Some side effects of epidural blocks are common and relatively unharmful. For instance, some women may experience itching, which is a common side effect of opioids. Others may become nauseous and begin to vomit and/or develop a fever. According to study findings, approximately 23% of women who get an epidural run a fever, compared with just 7% who choose to deliver naturally.
Women who undergo epidurals also report feeling sore for a few days after giving birth. The pain is usually located in the lower back. However, it is unclear whether the soreness stems from the epidural block or from pregnancy itself.
Another common side effect of an epidural block is low blood pressure. The decrease is likely due to the fact that an epidural affects the nerve fibers that control muscle contractions within the blood vessels. This causes the blood vessels to relax, thereby resulting in a drop in blood pressure.

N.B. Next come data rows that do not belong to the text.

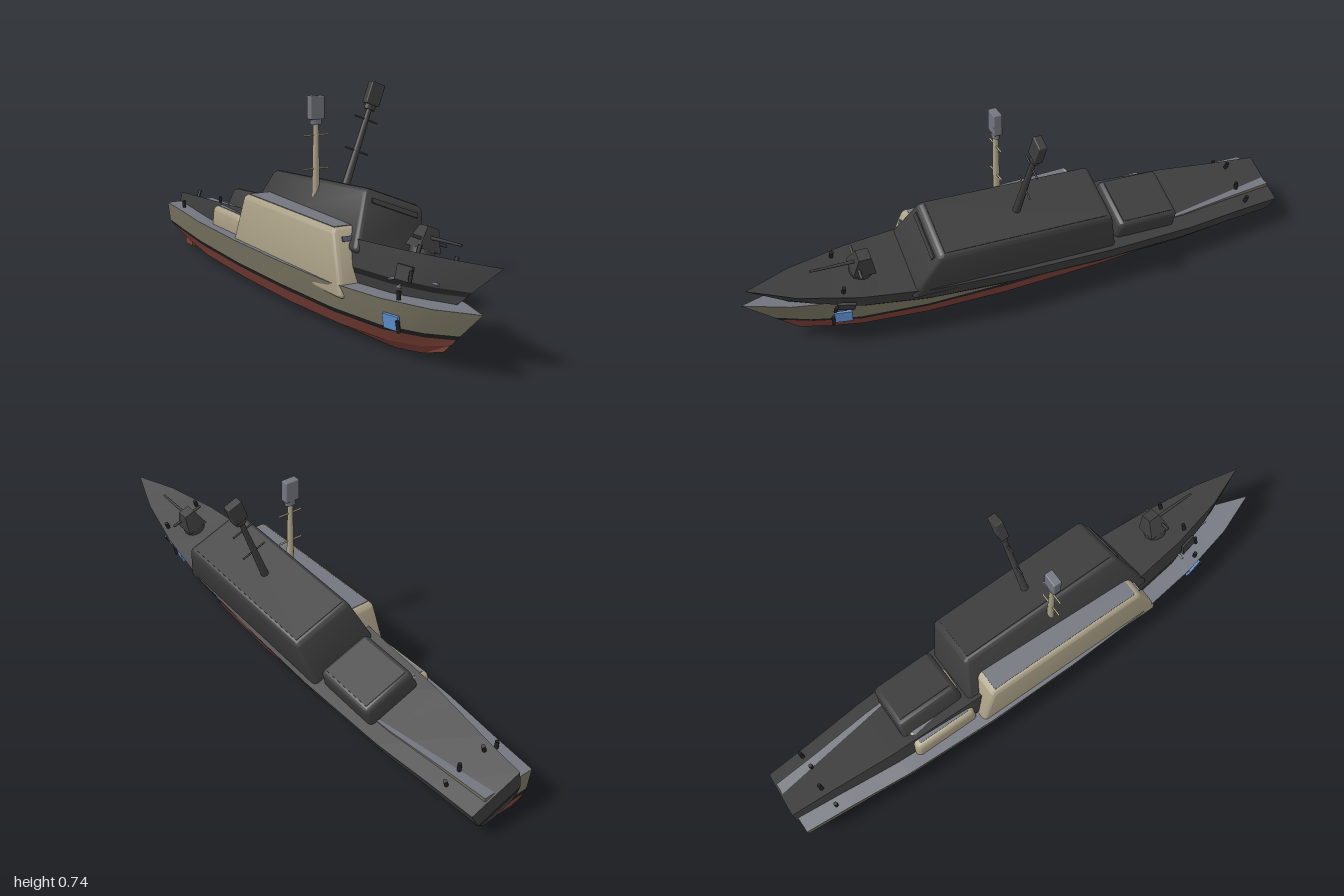
import * as THREE from 'three';
import { toCreasedNormals } from 'three/addons/utils/BufferGeometryUtils.js';
import { RoundedBoxGeometry } from 'three/addons/geometries/RoundedBoxGeometry.js';

const mat = (name, color) => {
  const m = new THREE.MeshStandardMaterial({ color });
  m.name = name;
  return m;
};

// z, rake, deck half-width, deck y, stripe half-width, stripe y, bilge half-width, bilge y, flat half-width, keel y
const STATIONS = [
  [1.0, 0.23, 0, 0.205, 0, 0.118, 0, 0.08, 0, 0.05],
  [0.85, 0.13, 0.058, 0.19, 0.042, 0.102, 0.022, 0.05, 0.006, 0.02],
  [0.65, 0.04, 0.103, 0.178, 0.087, 0.09, 0.06, 0.035, 0.022, 0.003],
  [0.4, 0, 0.134, 0.17, 0.118, 0.087, 0.088, 0.028, 0.037, 0],
  [0.1, 0, 0.145, 0.168, 0.13, 0.085, 0.105, 0.025, 0.045, 0],
  [-0.25, 0, 0.147, 0.167, 0.133, 0.084, 0.107, 0.025, 0.045, 0],
  [-0.6, 0, 0.134, 0.165, 0.12, 0.084, 0.098, 0.028, 0.04, 0.004],
  [-0.82, 0, 0.113, 0.165, 0.102, 0.086, 0.08, 0.042, 0.035, 0.025],
  [-0.99, 0, 0.1, 0.165, 0.09, 0.09, 0.07, 0.063, 0.03, 0.05],
];

// Cross-section rows from deck edge down to keel, for one side
function sectionRows(s, side) {
  const [z, rake, dw, dy, sw, sy, bw, by, fw, ky] = s;
  const k = 0.016 / (sy - by);
  const rows = [[dw, dy], [sw, sy], [sw + (bw - sw) * k, sy - 0.016], [bw, by], [fw, ky]];
  return rows.map(([x, y]) => new THREE.Vector3(side * x, y, z - rake * (dy - y) / dy));
}

// Skin between two equally long lines of points
function strip(a, b) {
  const pos = [];
  const tri = (p, q, r) => {
    const area = q.clone().sub(p).cross(r.clone().sub(p)).length();
    if (area > 1e-9) for (const v of [p, q, r]) pos.push(v.x, v.y, v.z);
  };
  for (let i = 0; i < a.length - 1; i++) {
    tri(a[i], b[i], a[i + 1]);
    tri(b[i], b[i + 1], a[i + 1]);
  }
  const g = new THREE.BufferGeometry();
  g.setAttribute('position', new THREE.Float32BufferAttribute(pos, 3));
  g.computeVertexNormals();
  return toCreasedNormals(g, 0.45);
}

// Rounded cabin whose sides and ends lean in toward the roof
function cabin(y0, y1, base, roof) {
  const g = new RoundedBoxGeometry(1, 1, 1, 3, 0.001);
  const src = new RoundedBoxGeometry(base.hw * 2, y1 - y0, base.front - base.back, 3, 0.018);
  g.dispose();
  const p = src.attributes.position;
  const len = base.front - base.back;
  for (let i = 0; i < p.count; i++) {
    const t = p.getY(i) / (y1 - y0) + 0.5;
    const u = p.getZ(i) / len + 0.5;
    const back = base.back + (roof.back - base.back) * t;
    const front = base.front + (roof.front - base.front) * t;
    p.setXYZ(i, p.getX(i) * (1 + (roof.hw / base.hw - 1) * t), y0 + (y1 - y0) * t, back + (front - back) * u);
  }
  src.computeVertexNormals();
  return toCreasedNormals(src, 0.6);
}

function buildShip(c) {
  const ship = new THREE.Group();
  const add = (name, geo, material, x = 0, y = 0, z = 0) => {
    const m = new THREE.Mesh(geo, material);
    m.name = name;
    m.position.set(x, y, z);
    ship.add(m);
    return m;
  };
  const box = (w, h, d) => new THREE.BoxGeometry(w, h, d);
  const cyl = (top, bottom, h, n = 12) => new THREE.CylinderGeometry(top, bottom, h, n);

  // Hull bands run down one side, across the transom and back up the other
  const left = STATIONS.map(s => sectionRows(s, 1));
  const right = STATIONS.map(s => sectionRows(s, -1));
  const loop = [...left, ...[...right].reverse()];
  const row = (list, i) => list.map(r => r[i]);
  const bands = [['topsides', c.hull], ['waterlineStripe', c.stripe], ['lowerHull', c.bottom], ['bilge', c.bottom]];
  bands.forEach(([name, m], i) => add(name, strip(row(loop, i), row(loop, i + 1)), m));
  add('deck', strip(row(right, 0), row(left, 0)), c.deck);
  add('flatBottom', strip(row(left, 4), row(right, 4)), c.bottom);

  // Superstructure and aft deckhouse with thin roof plates
  add('superstructure', cabin(0.13, 0.333,
    { hw: 0.135, front: 0.482, back: -0.294 }, { hw: 0.114, front: 0.4, back: -0.228 }), c.cabin);
  add('superstructureRoof', box(0.2, 0.004, 0.595), c.deck, 0, 0.333, 0.086);
  add('aftDeckhouse', cabin(0.14, 0.236,
    { hw: 0.106, front: -0.29, back: -0.54 }, { hw: 0.1, front: -0.296, back: -0.53 }), c.cabin);
  add('aftDeckhouseRoof', box(0.168, 0.004, 0.2), c.deck, 0, 0.236, -0.413);
  add('bridgeWindow', box(0.18, 0.016, 0.009), c.window, 0, 0.3, 0.414).rotation.x = -0.38;

  // Mast with yards and radar head
  add('mast', cyl(0.009, 0.014, 0.29), c.cabin, 0, 0.472, 0.09);
  for (const y of [0.463, 0.575]) {
    add('yard', cyl(0.0032, 0.0032, 0.094, 8), c.cabin, 0, y, 0.09).rotation.z = Math.PI / 2;
  }
  add('radarNeck', cyl(0.021, 0.021, 0.018), c.deck, 0, 0.619, 0.09).scale.z = 0.65;
  add('radarHead', new RoundedBoxGeometry(0.054, 0.078, 0.03, 2, 0.004), c.deck, 0, 0.666, 0.09);

  // Deck gun
  add('gunBase', cyl(0.04, 0.04, 0.03, 16), c.deck, 0, 0.185, 0.62);
  const turret = add('gunTurret', cyl(0.03, 0.056, 0.07, 4).toNonIndexed(), c.deck, 0, 0.234, 0.62);
  turret.geometry.rotateY(Math.PI / 4);
  turret.geometry.computeVertexNormals();
  add('gunBarrel', cyl(0.004, 0.006, 0.15, 8), c.deck, 0, 0.238, 0.72).rotation.x = Math.PI / 2;
  add('gunSideBar', cyl(0.005, 0.005, 0.13, 8), c.deck, 0, 0.228, 0.64).rotation.z = Math.PI / 2;

  // Paired fittings
  for (const s of [1, -1]) {
    add('aftBollard', cyl(0.007, 0.007, 0.03, 8), c.stripe, s * 0.08, 0.178, -0.86);
    add('foreBollard', cyl(0.007, 0.007, 0.03, 8), c.stripe, s * 0.07, 0.192, 0.7);
    add('rudder', box(0.012, 0.05, 0.07), c.bottom, s * 0.05, 0.03, -0.875);
    const plate = add('bowPlate', box(0.009, 0.046, 0.06), c.blue, s * 0.088, 0.115, 0.69);
    plate.rotation.set(0, -s * 0.24, -s * 0.17);
    add('anchor', cyl(0.006, 0.006, 0.036, 8), c.stripe, s * 0.088, 0.11, 0.725).rotation.z = -s * 0.17;
  }
  return ship;
}

export function createModel() {
  const hull = mat('olive hull', 0x777360);
  const cabinPaint = mat('warm beige', 0xaba187);
  const deck = mat('deck grey', 0x72757e);
  const red = mat('bottom red', 0x7c4037);
  const black = mat('stripe black', 0x202020);
  const blue = mat('plate blue', 0x5f92d2);
  const glass = mat('window blue grey', 0x525a70);
  const dark = mat('charcoal', 0x3d3d3d);

  const model = new THREE.Group();
  model.name = 'twoPatrolShips';

  // Upright painted ship
  const painted = buildShip({ hull, cabin: cabinPaint, deck, bottom: red, stripe: black, blue, window: glass });
  painted.name = 'paintedShip';
  painted.position.x = -0.07;

  // Dark ship, heeled over with its bow raised
  const heeled = buildShip({ hull: dark, cabin: dark, deck: dark, bottom: dark, stripe: black, blue: dark, window: dark });
  heeled.name = 'heeledShip';
  heeled.position.set(-0.07, 0.07, 0);
  heeled.rotation.set(-0.06, 0, -0.38);

  model.add(painted, heeled);
  return model;
}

A final common side effect is difficulty urinating. Because an epidural causes numbness in the lower half of the body, women are unable to feel their bladders after receiving an epidural. To help you dispel urine until the medication wears off, the doctor may insert a catheter.
Epidurals do sometimes cause rare and dangerous side effects. For instance, there have been cases in which the anesthetic relaxes the chest muscles and makes it difficult for expectant mothers to breathe. In 1% of cases, the epidural needle inadvertently breaks the spinal cord's membrane and causes fluid to leak. This can cause severe headaches.
You also run the risk of developing an infection after receiving an epidural. However, this is a risk you run any time you receive an injection.
Epidurals may also cause seizures or convulsions. In the worst-case scenarios, they can result in nerve damage. However, this side effect is extremely rare and affects as little as one in 200,000 women who receive an epidural.
This information is for educational purposes only. It should not be used as legal advice.